June 2, 2008 | 2:00 PM | AAC 123 | Special Seminar The WiggleZ Dark Energy Survey Karl Glazebrook, Swinburn University
I will give a short mid-survey report on the WiggleZ survey running on the Anglo-Australian Telescope which aims to be the first spectroscopic survey to detect BAO at high-z. (0.5< z <1)
June 10, 2008 | 12:00 PM | AAC 123 | Special Seminar Low-luminosity starburst galaxies under a GRB afterglow spotlight at high redshift Hsiao-Wen Chen, The University of Chicago
June 13, 2008 | 12:00 PM | LASR 152 | Special Seminar The Transiting Exoplanet Survey Satellite (TESS) George Ricker, MIT (Kavli Institute)

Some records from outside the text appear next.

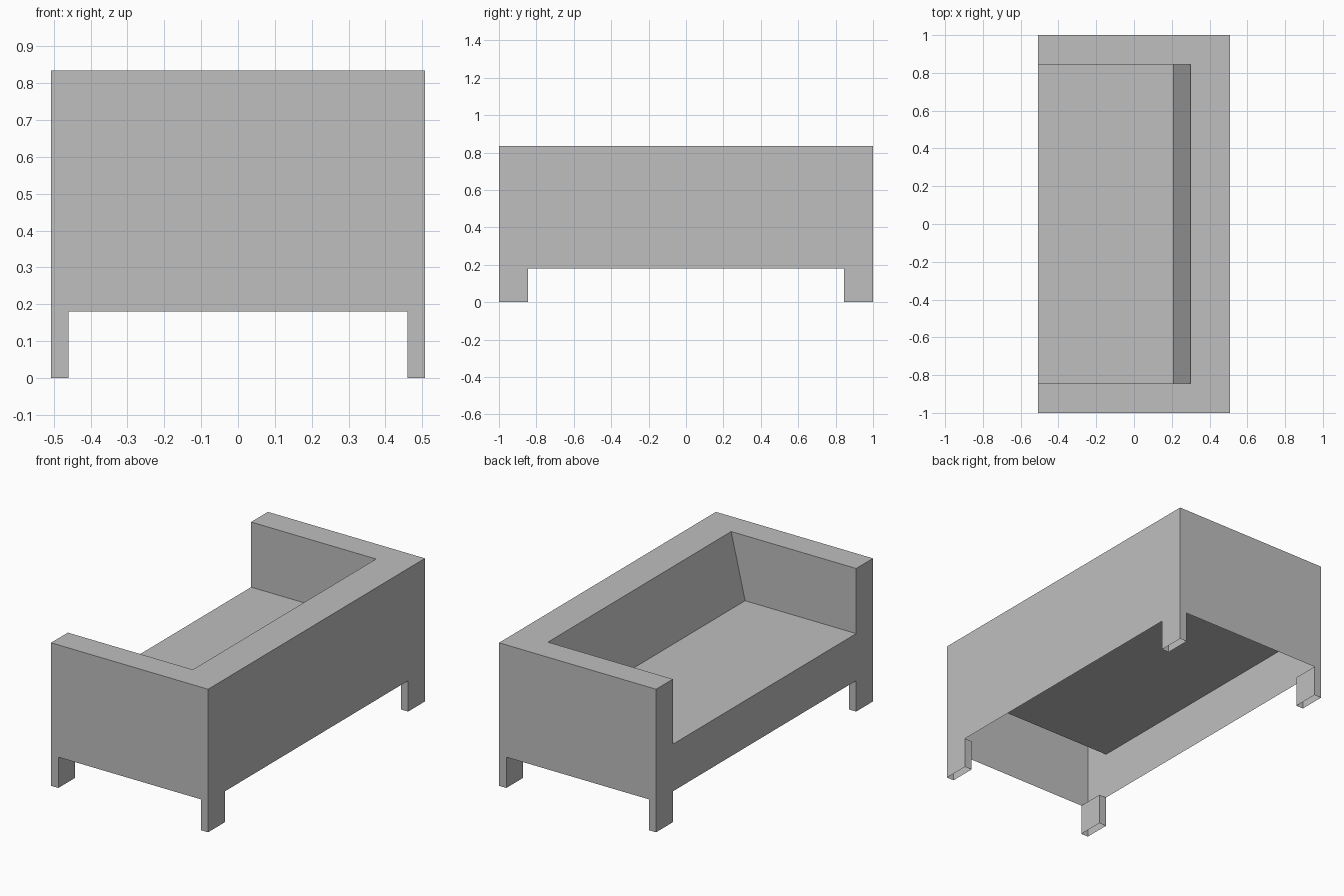
import bpy
import bmesh
from mathutils import Vector

if "Cube" in bpy.data.objects:
    bpy.data.objects.remove(bpy.data.objects["Cube"], do_unlink=True)

# Main dimensions
X, Y, TOP = 0.507, 1.0, 0.835
LEG_X, ARM_Y = 0.46, 0.845
SKIRT, SEAT = 0.18, 0.455
SEAT_BACK, RIM_BACK = 0.21, 0.30

grey = bpy.data.materials.new("plain_grey")
grey.use_nodes = True
colour = (0.52, 0.52, 0.52, 1)
grey.diffuse_color = colour
grey.node_tree.nodes["Principled BSDF"].inputs["Base Color"].default_value = colour


def sheet(name, faces):
    """Open shell from (outline, outward direction) pairs."""
    bm = bmesh.new()
    for outline, outward in faces:
        face = bm.faces.new([bm.verts.new(p) for p in outline])
        face.normal_update()
        if face.normal.dot(Vector(outward)) < 0:
            face.normal_flip()
    bmesh.ops.remove_doubles(bm, verts=bm.verts, dist=0.0001)
    mesh = bpy.data.meshes.new(name)
    bm.to_mesh(mesh)
    bm.free()
    mesh.materials.append(grey)
    obj = bpy.data.objects.new(name, mesh)
    bpy.context.collection.objects.link(obj)


def legged(half, inner, upper):
    """Panel outline running down into a leg at each end."""
    return [(-half, 0), (-inner, 0), (-inner, SKIRT), (inner, SKIRT),
            (inner, 0), (half, 0)] + upper


# Back panel, full height
back = legged(Y, ARM_Y, [(Y, TOP), (-Y, TOP)])
sheet("back_panel", [([(X, y, z) for y, z in back], (1, 0, 0))])

# Open side: low panel between the two arm ends
front = legged(Y, ARM_Y, [(Y, TOP), (ARM_Y, TOP), (ARM_Y, SEAT),
                          (-ARM_Y, SEAT), (-ARM_Y, TOP), (-Y, TOP)])
sheet("seat_front_panel", [([(-X, y, z) for y, z in front], (-1, 0, 0))])

# Arms: outer panel and the inner face that meets the sloped backrest
side = legged(X, LEG_X, [(X, TOP), (-X, TOP)])
inner = [(-X, SEAT), (SEAT_BACK, SEAT), (RIM_BACK, TOP), (-X, TOP)]
for label, s in (("right", -1), ("left", 1)):
    sheet(label + "_arm", [
        ([(x, s * Y, z) for x, z in side], (0, s, 0)),
        ([(x, s * ARM_Y, z) for x, z in inner], (0, -s, 0))])

# U-shaped top rim over arms and back
rim = [(-X, -Y), (X, -Y), (X, Y), (-X, Y), (-X, ARM_Y),
       (RIM_BACK, ARM_Y), (RIM_BACK, -ARM_Y), (-X, -ARM_Y)]
sheet("top_rim", [([(x, y, TOP) for x, y in rim], (0, 0, 1))])

# Seat and sloped backrest
sheet("seat", [([(-X, -ARM_Y, SEAT), (SEAT_BACK, -ARM_Y, SEAT),
                 (SEAT_BACK, ARM_Y, SEAT), (-X, ARM_Y, SEAT)], (0, 0, 1))])
sheet("backrest", [([(SEAT_BACK, -ARM_Y, SEAT), (SEAT_BACK, ARM_Y, SEAT),
                     (RIM_BACK, ARM_Y, TOP), (RIM_BACK, -ARM_Y, TOP)], (-1, 0, 0))])

# Inner faces of the four hollow legs
for end, sx in (("front", -1), ("back", 1)):
    for label, sy in (("right", -1), ("left", 1)):
        x, y = sx * LEG_X, sy * ARM_Y
        sheet(f"{end}_{label}_leg", [
            ([(x, y, 0), (x, sy * Y, 0), (x, sy * Y, SKIRT), (x, y, SKIRT)], (-sx, 0, 0)),
            ([(x, y, 0), (sx * X, y, 0), (sx * X, y, SKIRT), (x, y, SKIRT)], (0, -sy, 0))])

The Transiting Exoplanet Survey Satellite (TESS) is a low cost, SMEX-class planet finder. In a two year all-sky survey, TESS will observe more than two million bright, nearby stars, searching for temporary drops in brightness that are caused by planetary eclipses. These eclipses (or "transits") occur when a planet's orbit carries it directly in front of its parent star. Such transits not only provide the means of identifying the planet, but also provide knowledge of the planet's diameter, mass density, surface gravity, temperature, and other key properties. TESS is expected to catalog more than 1000 transiting exoplanet candidates--20 times as many as are presently known, including a sample of 'super Earths'. The TESS "wide-shallow" survey will be complementary to the "narrow-deep" ones of the Corot and Kepler missions: its sky coverage will exceed that of Corot by 1000 times, and that of Kepler by 400 times. Because the TESS all-sky survey will systematically examine every interesting bright star likely to harbor an exoplanet, the resulting TESS Transit Catalog will constitute a unique scientific legacy. High resolution, follow-up ground-based optical and space-based IR spectroscopy of exoplanets demands bright targets. Thus, TESS should identify those new exoplanets that are ideal for study with the world's largest ground-based telescopes, as well as with NASA's upcoming James Webb Space Telescope. The TESS mission is a collaborative effort led by researchers at MIT, the Harvard-Smithsonian Center for Astrophysics, and the NASA Ames Research Center. Additional TESS partners include the NASA Goddard Space Flight Center, the Harvard Origins of Life Initiative, Lowell Observatory, Caltech's IPAC, the SETI Institute, Geneva Observatory in Switzerland, Tokyo Institute of Technology, SUPAERO in France, ATK Space, Espace Inc, and the privately-funded Las Cumbres Observatory Global Telescope Network. TESS has been accepted for a Phase A study by NASA, and is proposed for launch in early 2012.